_Task objective_. Please restate word for word the lines from the top of the entries through the line that contains "list of point", and do not include any pictures.
▼
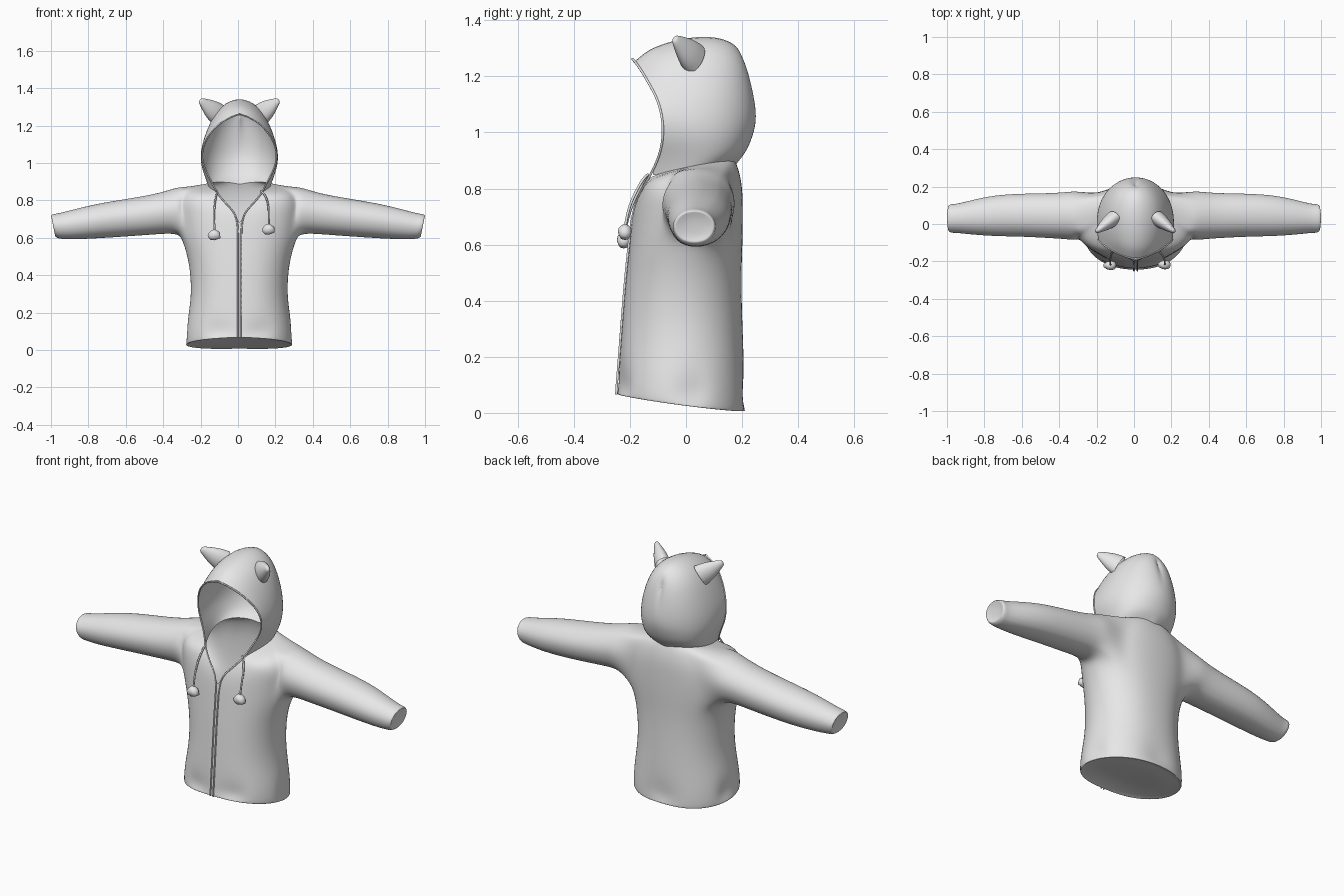
import bpy, bmesh, math
from math import sin, cos, pi
from mathutils import Vector, Matrix

if "Cube" in bpy.data.objects:
    bpy.data.objects.remove(bpy.data.objects["Cube"])

grey = bpy.data.materials.new("light_grey_cloth")
grey.use_nodes = True
grey.diffuse_color = (0.8, 0.8, 0.8, 1)
grey.node_tree.nodes["Principled BSDF"].inputs["Base Color"].default_value = (0.8, 0.8, 0.8, 1)

STEPS = 14


def add_object(name, data):
    obj = bpy.data.objects.new(name, data)
    data.materials.append(grey)
    bpy.context.collection.objects.link(obj)
    return obj


def sway(x):
    """Garment hangs slightly to its left, with the cuffs fixed."""
    return x + .009 * (1 - abs(x))


def bridge(bm, a, b, closed=False):
    """Quads between two vertex rows."""
    n = len(a)
    return [bm.faces.new((a[i], a[(i + 1) % n], b[(i + 1) % n], b[i]))
            for i in range(n if closed else n - 1)]


def skin(bm, rows, closed=False):
    """Skin a list of point rows and return the vertex grid."""
    grid = [[bm.verts.new(p) for p in row] for row in rows]
    for a, b in zip(grid, grid[1:]):
        bridge(bm, a, b, closed)
    return grid


def finish(name, bm, symmetric=True):
    """Turn a bmesh into a smooth object, mirrored and subdivided if symmetric."""
    if symmetric:
        bmesh.ops.mirror(bm, geom=bm.verts[:] + bm.edges[:] + bm.faces[:],
                         matrix=Matrix.Identity(4), merge_dist=.002, axis='X')
        for v in bm.verts:
            v.co.x = sway(v.co.x)
    bmesh.ops.recalc_face_normals(bm, faces=bm.faces)
    for f in bm.faces:
        f.smooth = True
    mesh = bpy.data.meshes.new(name)
    bm.to_mesh(mesh)
    bm.free()
    obj = add_object(name, mesh)
    if symmetric:
        sub = obj.modifiers.new("Smooth", 'SUBSURF')
        sub.levels = sub.render_levels = 2


def cord(name, points, radius):
    """Round cord along a smooth path."""
    curve = bpy.data.curves.new(name, 'CURVE')
    curve.dimensions = '3D'
    curve.bevel_depth = radius
    curve.bevel_resolution = 1
    curve.use_fill_caps = True
    spline = curve.splines.new('NURBS')
    spline.points.add(len(points) - 1)
    for p, co in zip(spline.points, points):
        p.co = (*co, 1)
    spline.order_u = 4
    spline.use_endpoint_u = True
    spline.resolution_u = 4
    add_object(name, curve)


def hood_row(xr, yr, zr, bulge, yb, zb, lift):
    """Half row from the rim round to the back seam."""
    row = []
    for i in range(STEPS + 1):
        s = i / STEPS * pi / 2
        k, arch = sin(s), max(0, sin(2 * s))
        x = xr * cos(s) + bulge * arch
        row.append((x if i < STEPS else 0, yr + (yb - yr) * k,
                    zr + (zb - zr) * k + lift * arch ** .65))
    return row


def body_row(xf, yf, zf, w, yb, zb, lift=0, pinch=0):
    """Half row from the zip edge round to the back seam."""
    row = []
    for i in range(STEPS + 1):
        a = i / STEPS * pi
        k = (1 - cos(a)) / 2
        fold = 1 - pinch * max(0, sin(4.5 * a)) ** 2
        x = (xf * (1 - k) + w * max(0, sin(a)) ** .85) * fold
        row.append((x if i < STEPS else 0, (yf + (yb - yf) * k) * fold,
                    zf + (zb - zf) * k + lift * sin(a)))
    return row


# Hood, from crown down to neck seam
hood_rows = [hood_row(*r) for r in (
    (0, -.19, 1.262, 0, .195, 1.235, .115),
    (.08, -.167, 1.237, .045, .222, 1.19, .1),
    (.14, -.135, 1.18, .045, .24, 1.13, .064),
    (.183, -.1, 1.12, .035, .25, 1.08, .02),
    (.203, -.082, 1.05, .027, .25, 1.03, 0),
    (.193, -.08, .98, .035, .236, .98, 0),
    (.155, -.095, .91, .055, .215, .93, 0),
    (.12, -.13, .84, .075, .18, .885, .02))]
bm = bmesh.new()
skin(bm, hood_rows)
finish("hood", bm)

# Jacket body, from hem up to neck seam
body_rows = [body_row(*r) for r in (
    (0, -.248, .066, .288, .214, .006, -.01),
    (0, -.246, .1, .288, .214, .055, 0, .09),
    (0, -.24, .17, .28, .21, .14),
    (0, -.23, .3, .254, .203, .3),
    (0, -.217, .47, .268, .198, .47),
    (0, -.205, .58, .302, .202, .58),
    (0, -.197, .66, .318, .204, .66),
    (.02, -.185, .73, .315, .204, .74),
    (.07, -.165, .78, .285, .202, .805),
    (.1, -.146, .815, .225, .192, .855, .035))]
body_rows.append(hood_rows[-1])

# Closed underside, drawn slightly inside the hem
underside = [[(x * s, y * s - .01 * (1 - s), z + rise) for x, y, z in body_rows[0]]
             for s, rise in ((.5, .015), (.9, .008), (.98, .001))]
bm = bmesh.new()
grid = skin(bm, underside + body_rows)
bm.faces.new(grid[0])

# Armhole between the side columns, and the loop of vertices around it
R0, R1, C0, C1 = 8, 12, 5, 11
hole = [v for r in grid[R0 + 1:R1] for v in r[C0 + 1:C1]]
bmesh.ops.delete(bm, geom=hole, context='VERTS')
loop = (grid[R0][C0:C1 + 1] + [grid[r][C1] for r in range(R0 + 1, R1)]
        + grid[R1][C0:C1 + 1][::-1] + [grid[r][C0] for r in range(R1 - 1, R0, -1)])
angles = [math.atan2(v.co.z - .73, v.co.y - .04) for v in loop]

# Sleeve grown from the armhole: x, centre y, centre z, half depth, half height, end slant
for x, yc, zc, ry, rz, slant in (
        (.32, .045, .745, .138, .128, 0), (.38, .045, .738, .13, .116, 0),
        (.46, .045, .724, .125, .108, 0), (.6, .048, .707, .12, .101, 0),
        (.75, .045, .69, .115, .094, 0), (.88, .035, .671, .094, .081, 0),
        (.95, .03, .662, .08, .069, .1), (.975, .03, .662, .081, .066, .15),
        (.99, .03, .664, .074, .057, .2), (.988, .03, .664, .068, .052, .2),
        (.98, .03, .66, .035, .027, .2)):
    ring = [bm.verts.new((x + slant * rz * sin(a), yc + ry * cos(a), zc + rz * sin(a)))
            for a in angles]
    bridge(bm, loop, ring, closed=True)
    loop = ring
bm.faces.new(loop)
finish("jacket_body_and_sleeves", bm)

# Blunt pointed ears on the hood
base, tip = Vector((.118, .03, 1.262)), Vector((.21, -.042, 1.335))
axis = (tip - base).normalized()
side = axis.cross(Vector((0, 0, 1))).normalized()
up = side.cross(axis)
ear = []
for t, r in ((0, 1), (.25, .92), (.5, .74), (.8, .45), (.97, .27), (1, .12)):
    c = base.lerp(tip, t)
    ear.append([c + side * (.045 * r * cos(pi * i / 4)) + up * (.066 * r * sin(pi * i / 4))
                for i in range(8)])
bm = bmesh.new()
bm.faces.new(skin(bm, ear, closed=True)[-1])
finish("ears", bm)

# Piping down the hood rim, neckline and zip
edge = [r[0] for r in hood_rows] + [r[0] for r in reversed(body_rows[:-1])]
for sign, label in ((1, "left"), (-1, "right")):
    path = [(sway(sign * (x if z > 1.2 else max(x, .009))), y - .001, z) for x, y, z in edge]
    cord(label + "_piping", path, .0045)

# Drawstrings with squashed pompoms
for label, points in (
        ("left", ((.12, -.135, .85), (.14, -.15, .84), (.166, -.18, .79),
                  (.165, -.21, .72), (.165, -.218, .65))),
        ("right", ((-.11, -.135, .85), (-.115, -.15, .83), (-.13, -.18, .77),
                   (-.127, -.21, .7), (-.125, -.222, .62)))):
    cord(label + "_drawstring", points, .005)
    bm = bmesh.new()
    bmesh.ops.create_icosphere(bm, subdivisions=2, radius=1)
    for v in bm.verts:
        lump = 1 + .12 * sin(5 * v.co.x + 3 * v.co.z)
        v.co = Vector((v.co.x * .035, v.co.y * .025, v.co.z * .029)) * lump
    bmesh.ops.translate(bm, verts=bm.verts, vec=Vector(points[-1]) - Vector((0, 0, .005)))
    finish(label + "_pompom", bm, symmetric=False)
▲
_Answer below_.
import bpy, bmesh, math
from math import sin, cos, pi
from mathutils import Vector, Matrix

if "Cube" in bpy.data.objects:
    bpy.data.objects.remove(bpy.data.objects["Cube"])

grey = bpy.data.materials.new("light_grey_cloth")
grey.use_nodes = True
grey.diffuse_color = (0.8, 0.8, 0.8, 1)
grey.node_tree.nodes["Principled BSDF"].inputs["Base Color"].default_value = (0.8, 0.8, 0.8, 1)

STEPS = 14


def add_object(name, data):
    obj = bpy.data.objects.new(name, data)
    data.materials.append(grey)
    bpy.context.collection.objects.link(obj)
    return obj


def sway(x):
    """Garment hangs slightly to its left, with the cuffs fixed."""
    return x + .009 * (1 - abs(x))


def bridge(bm, a, b, closed=False):
    """Quads between two vertex rows."""
    n = len(a)
    return [bm.faces.new((a[i], a[(i + 1) % n], b[(i + 1) % n], b[i]))
            for i in range(n if closed else n - 1)]


def skin(bm, rows, closed=False):
    """Skin a list of point rows and return the vertex grid."""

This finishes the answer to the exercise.